Stored data
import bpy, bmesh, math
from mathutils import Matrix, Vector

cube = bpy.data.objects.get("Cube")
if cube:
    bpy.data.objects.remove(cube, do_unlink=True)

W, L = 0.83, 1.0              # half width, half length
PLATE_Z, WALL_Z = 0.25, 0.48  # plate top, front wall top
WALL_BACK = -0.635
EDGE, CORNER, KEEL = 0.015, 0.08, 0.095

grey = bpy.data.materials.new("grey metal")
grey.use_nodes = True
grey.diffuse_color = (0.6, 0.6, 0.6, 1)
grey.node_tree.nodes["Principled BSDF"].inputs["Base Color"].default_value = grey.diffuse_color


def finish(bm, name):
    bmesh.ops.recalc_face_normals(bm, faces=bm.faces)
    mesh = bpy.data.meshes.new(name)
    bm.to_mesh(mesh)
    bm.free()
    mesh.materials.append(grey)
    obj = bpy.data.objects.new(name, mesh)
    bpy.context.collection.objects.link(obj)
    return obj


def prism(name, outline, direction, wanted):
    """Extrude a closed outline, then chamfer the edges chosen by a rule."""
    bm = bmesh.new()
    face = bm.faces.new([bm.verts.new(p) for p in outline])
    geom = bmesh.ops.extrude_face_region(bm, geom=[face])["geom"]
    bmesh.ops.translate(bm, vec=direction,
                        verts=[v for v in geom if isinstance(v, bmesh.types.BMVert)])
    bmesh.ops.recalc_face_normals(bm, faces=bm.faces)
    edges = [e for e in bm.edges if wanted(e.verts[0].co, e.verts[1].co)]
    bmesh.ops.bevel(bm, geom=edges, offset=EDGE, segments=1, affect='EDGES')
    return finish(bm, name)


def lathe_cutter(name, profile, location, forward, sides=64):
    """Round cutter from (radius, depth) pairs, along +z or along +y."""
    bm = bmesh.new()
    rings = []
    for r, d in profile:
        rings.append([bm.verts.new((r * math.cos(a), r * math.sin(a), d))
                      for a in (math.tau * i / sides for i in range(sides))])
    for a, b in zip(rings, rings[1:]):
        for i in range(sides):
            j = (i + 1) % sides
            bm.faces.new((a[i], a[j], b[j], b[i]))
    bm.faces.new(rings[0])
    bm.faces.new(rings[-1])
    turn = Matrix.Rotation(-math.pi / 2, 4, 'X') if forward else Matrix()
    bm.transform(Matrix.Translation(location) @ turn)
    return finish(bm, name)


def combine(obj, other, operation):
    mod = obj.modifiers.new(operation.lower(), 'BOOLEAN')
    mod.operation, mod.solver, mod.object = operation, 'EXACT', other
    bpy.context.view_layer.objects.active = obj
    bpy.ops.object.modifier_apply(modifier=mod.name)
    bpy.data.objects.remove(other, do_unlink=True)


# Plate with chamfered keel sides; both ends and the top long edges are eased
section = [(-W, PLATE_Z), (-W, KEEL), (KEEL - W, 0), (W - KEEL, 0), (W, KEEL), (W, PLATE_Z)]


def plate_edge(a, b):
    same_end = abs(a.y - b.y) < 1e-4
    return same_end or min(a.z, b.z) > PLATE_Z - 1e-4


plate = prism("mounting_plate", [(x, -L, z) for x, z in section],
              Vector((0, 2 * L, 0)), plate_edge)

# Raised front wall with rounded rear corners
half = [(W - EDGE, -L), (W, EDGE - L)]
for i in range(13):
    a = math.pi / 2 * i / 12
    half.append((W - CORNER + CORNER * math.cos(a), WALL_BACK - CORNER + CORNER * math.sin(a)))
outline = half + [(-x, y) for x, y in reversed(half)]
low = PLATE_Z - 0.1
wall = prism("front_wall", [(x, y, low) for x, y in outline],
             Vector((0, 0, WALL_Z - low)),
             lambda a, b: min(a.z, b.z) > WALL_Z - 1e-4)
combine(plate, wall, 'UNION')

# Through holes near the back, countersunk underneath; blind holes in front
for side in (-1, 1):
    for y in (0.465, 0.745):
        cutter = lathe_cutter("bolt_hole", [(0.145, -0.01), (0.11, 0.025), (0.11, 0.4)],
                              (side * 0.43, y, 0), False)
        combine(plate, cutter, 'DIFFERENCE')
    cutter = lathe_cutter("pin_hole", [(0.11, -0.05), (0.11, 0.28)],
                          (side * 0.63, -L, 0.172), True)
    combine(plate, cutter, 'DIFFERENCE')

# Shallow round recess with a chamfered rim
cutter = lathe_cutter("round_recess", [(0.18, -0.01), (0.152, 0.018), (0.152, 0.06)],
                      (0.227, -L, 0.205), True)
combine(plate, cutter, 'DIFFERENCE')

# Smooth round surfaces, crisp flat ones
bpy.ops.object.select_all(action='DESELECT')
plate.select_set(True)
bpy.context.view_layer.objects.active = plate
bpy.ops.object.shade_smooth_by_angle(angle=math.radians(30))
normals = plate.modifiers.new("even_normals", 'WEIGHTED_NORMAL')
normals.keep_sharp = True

WORK INSTRUCTION:
All that belongs in your answer is the stretch of entries above from the line with "bpy.data.objects.remove(other, do_unlink=True)" through the line with "return same_end or", printed exactly.

ANSWER FOR THE TASK:
    bpy.data.objects.remove(other, do_unlink=True)


# Plate with chamfered keel sides; both ends and the top long edges are eased
section = [(-W, PLATE_Z), (-W, KEEL), (KEEL - W, 0), (W - KEEL, 0), (W, KEEL), (W, PLATE_Z)]


def plate_edge(a, b):
    same_end = abs(a.y - b.y) < 1e-4
    return same_end or min(a.z, b.z) > PLATE_Z - 1e-4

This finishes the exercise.